• _What you are asked to do_
Give the data below again, word for word.

◇ ◇ ◇

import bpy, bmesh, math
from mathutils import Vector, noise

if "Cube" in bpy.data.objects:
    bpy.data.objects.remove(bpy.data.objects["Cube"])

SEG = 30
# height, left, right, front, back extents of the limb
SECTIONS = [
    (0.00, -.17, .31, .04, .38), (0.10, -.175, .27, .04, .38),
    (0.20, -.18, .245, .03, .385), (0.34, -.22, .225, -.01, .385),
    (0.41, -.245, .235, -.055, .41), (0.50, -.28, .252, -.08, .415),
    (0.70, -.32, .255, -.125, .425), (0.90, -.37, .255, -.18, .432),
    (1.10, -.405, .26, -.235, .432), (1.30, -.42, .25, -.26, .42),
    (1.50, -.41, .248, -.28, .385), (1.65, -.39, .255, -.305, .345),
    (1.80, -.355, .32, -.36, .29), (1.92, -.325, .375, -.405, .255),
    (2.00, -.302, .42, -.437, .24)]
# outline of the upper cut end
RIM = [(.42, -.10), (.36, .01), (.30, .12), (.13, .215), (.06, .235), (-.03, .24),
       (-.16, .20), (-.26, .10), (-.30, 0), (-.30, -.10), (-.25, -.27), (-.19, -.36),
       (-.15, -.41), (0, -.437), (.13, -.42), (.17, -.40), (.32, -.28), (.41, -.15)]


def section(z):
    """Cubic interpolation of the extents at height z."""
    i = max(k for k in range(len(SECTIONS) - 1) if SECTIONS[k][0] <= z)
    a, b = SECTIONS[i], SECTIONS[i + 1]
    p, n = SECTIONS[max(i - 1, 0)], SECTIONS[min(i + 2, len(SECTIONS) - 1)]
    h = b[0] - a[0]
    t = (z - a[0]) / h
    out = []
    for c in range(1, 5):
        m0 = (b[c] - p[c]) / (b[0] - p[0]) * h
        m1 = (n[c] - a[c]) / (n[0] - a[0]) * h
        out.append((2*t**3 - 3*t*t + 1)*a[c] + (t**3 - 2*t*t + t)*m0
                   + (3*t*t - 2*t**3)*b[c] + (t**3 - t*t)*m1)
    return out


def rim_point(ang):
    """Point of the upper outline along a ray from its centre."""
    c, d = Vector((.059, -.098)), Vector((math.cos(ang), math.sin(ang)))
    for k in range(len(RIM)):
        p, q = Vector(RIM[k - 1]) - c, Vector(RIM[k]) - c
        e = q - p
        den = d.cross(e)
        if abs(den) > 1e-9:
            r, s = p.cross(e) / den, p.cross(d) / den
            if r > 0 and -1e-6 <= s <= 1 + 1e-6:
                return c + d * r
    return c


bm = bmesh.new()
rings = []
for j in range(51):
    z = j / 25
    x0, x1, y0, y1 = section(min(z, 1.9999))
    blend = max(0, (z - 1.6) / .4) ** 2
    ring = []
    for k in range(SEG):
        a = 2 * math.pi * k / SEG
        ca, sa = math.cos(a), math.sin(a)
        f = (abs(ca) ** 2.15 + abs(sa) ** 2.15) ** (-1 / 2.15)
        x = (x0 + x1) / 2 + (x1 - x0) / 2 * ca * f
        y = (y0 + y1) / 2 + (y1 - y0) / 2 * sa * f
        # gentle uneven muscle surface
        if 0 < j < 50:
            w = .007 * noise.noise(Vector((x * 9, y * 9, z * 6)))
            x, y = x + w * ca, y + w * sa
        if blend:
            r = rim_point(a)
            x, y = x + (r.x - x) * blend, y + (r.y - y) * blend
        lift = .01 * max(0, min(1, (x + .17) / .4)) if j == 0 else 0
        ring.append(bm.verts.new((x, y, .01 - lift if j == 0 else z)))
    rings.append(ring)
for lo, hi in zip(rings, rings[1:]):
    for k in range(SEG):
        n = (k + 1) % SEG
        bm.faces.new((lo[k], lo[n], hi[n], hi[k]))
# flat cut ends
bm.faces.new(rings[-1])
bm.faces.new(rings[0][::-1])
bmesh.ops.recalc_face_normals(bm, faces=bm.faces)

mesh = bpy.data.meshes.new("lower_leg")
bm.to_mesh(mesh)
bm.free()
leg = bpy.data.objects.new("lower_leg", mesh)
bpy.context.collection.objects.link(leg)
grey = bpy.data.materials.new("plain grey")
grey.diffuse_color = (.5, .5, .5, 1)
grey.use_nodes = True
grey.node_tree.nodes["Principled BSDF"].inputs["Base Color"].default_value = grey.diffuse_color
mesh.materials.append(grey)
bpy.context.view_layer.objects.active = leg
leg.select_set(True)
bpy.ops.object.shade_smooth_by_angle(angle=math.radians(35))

◇ ◇ ◇

• _Your response_
import bpy, bmesh, math
from mathutils import Vector, noise

if "Cube" in bpy.data.objects:
    bpy.data.objects.remove(bpy.data.objects["Cube"])

SEG = 30
# height, left, right, front, back extents of the limb
SECTIONS = [
    (0.00, -.17, .31, .04, .38), (0.10, -.175, .27, .04, .38),
    (0.20, -.18, .245, .03, .385), (0.34, -.22, .225, -.01, .385),
    (0.41, -.245, .235, -.055, .41), (0.50, -.28, .252, -.08, .415),
    (0.70, -.32, .255, -.125, .425), (0.90, -.37, .255, -.18, .432),
    (1.10, -.405, .26, -.235, .432), (1.30, -.42, .25, -.26, .42),
    (1.50, -.41, .248, -.28, .385), (1.65, -.39, .255, -.305, .345),
    (1.80, -.355, .32, -.36, .29), (1.92, -.325, .375, -.405, .255),
    (2.00, -.302, .42, -.437, .24)]
# outline of the upper cut end
RIM = [(.42, -.10), (.36, .01), (.30, .12), (.13, .215), (.06, .235), (-.03, .24),
       (-.16, .20), (-.26, .10), (-.30, 0), (-.30, -.10), (-.25, -.27), (-.19, -.36),
       (-.15, -.41), (0, -.437), (.13, -.42), (.17, -.40), (.32, -.28), (.41, -.15)]


def section(z):
    """Cubic interpolation of the extents at height z."""
    i = max(k for k in range(len(SECTIONS) - 1) if SECTIONS[k][0] <= z)
    a, b = SECTIONS[i], SECTIONS[i + 1]
    p, n = SECTIONS[max(i - 1, 0)], SECTIONS[min(i + 2, len(SECTIONS) - 1)]
    h = b[0] - a[0]
    t = (z - a[0]) / h
    out = []
    for c in range(1, 5):
        m0 = (b[c] - p[c]) / (b[0] - p[0]) * h
        m1 = (n[c] - a[c]) / (n[0] - a[0]) * h
        out.append((2*t**3 - 3*t*t + 1)*a[c] + (t**3 - 2*t*t + t)*m0
                   + (3*t*t - 2*t**3)*b[c] + (t**3 - t*t)*m1)
    return out


def rim_point(ang):
    """Point of the upper outline along a ray from its centre."""
    c, d = Vector((.059, -.098)), Vector((math.cos(ang), math.sin(ang)))
    for k in range(len(RIM)):
        p, q = Vector(RIM[k - 1]) - c, Vector(RIM[k]) - c
        e = q - p
        den = d.cross(e)
        if abs(den) > 1e-9:
            r, s = p.cross(e) / den, p.cross(d) / den
            if r > 0 and -1e-6 <= s <= 1 + 1e-6:
                return c + d * r
    return c


bm = bmesh.new()
rings = []
for j in range(51):
    z = j / 25
    x0, x1, y0, y1 = section(min(z, 1.9999))
    blend = max(0, (z - 1.6) / .4) ** 2
    ring = []
    for k in range(SEG):
        a = 2 * math.pi * k / SEG
        ca, sa = math.cos(a), math.sin(a)
        f = (abs(ca) ** 2.15 + abs(sa) ** 2.15) ** (-1 / 2.15)
        x = (x0 + x1) / 2 + (x1 - x0) / 2 * ca * f
        y = (y0 + y1) / 2 + (y1 - y0) / 2 * sa * f
        # gentle uneven muscle surface
        if 0 < j < 50:
            w = .007 * noise.noise(Vector((x * 9, y * 9, z * 6)))
            x, y = x + w * ca, y + w * sa
        if blend:
            r = rim_point(a)
            x, y = x + (r.x - x) * blend, y + (r.y - y) * blend
        lift = .01 * max(0, min(1, (x + .17) / .4)) if j == 0 else 0
        ring.append(bm.verts.new((x, y, .01 - lift if j == 0 else z)))
    rings.append(ring)
for lo, hi in zip(rings, rings[1:]):
    for k in range(SEG):
        n = (k + 1) % SEG
        bm.faces.new((lo[k], lo[n], hi[n], hi[k]))
# flat cut ends
bm.faces.new(rings[-1])
bm.faces.new(rings[0][::-1])
bmesh.ops.recalc_face_normals(bm, faces=bm.faces)

mesh = bpy.data.meshes.new("lower_leg")
bm.to_mesh(mesh)
bm.free()
leg = bpy.data.objects.new("lower_leg", mesh)
bpy.context.collection.objects.link(leg)
grey = bpy.data.materials.new("plain grey")
grey.diffuse_color = (.5, .5, .5, 1)
grey.use_nodes = True
grey.node_tree.nodes["Principled BSDF"].inputs["Base Color"].default_value = grey.diffuse_color
mesh.materials.append(grey)
bpy.context.view_layer.objects.active = leg
leg.select_set(True)
bpy.ops.object.shade_smooth_by_angle(angle=math.radians(35))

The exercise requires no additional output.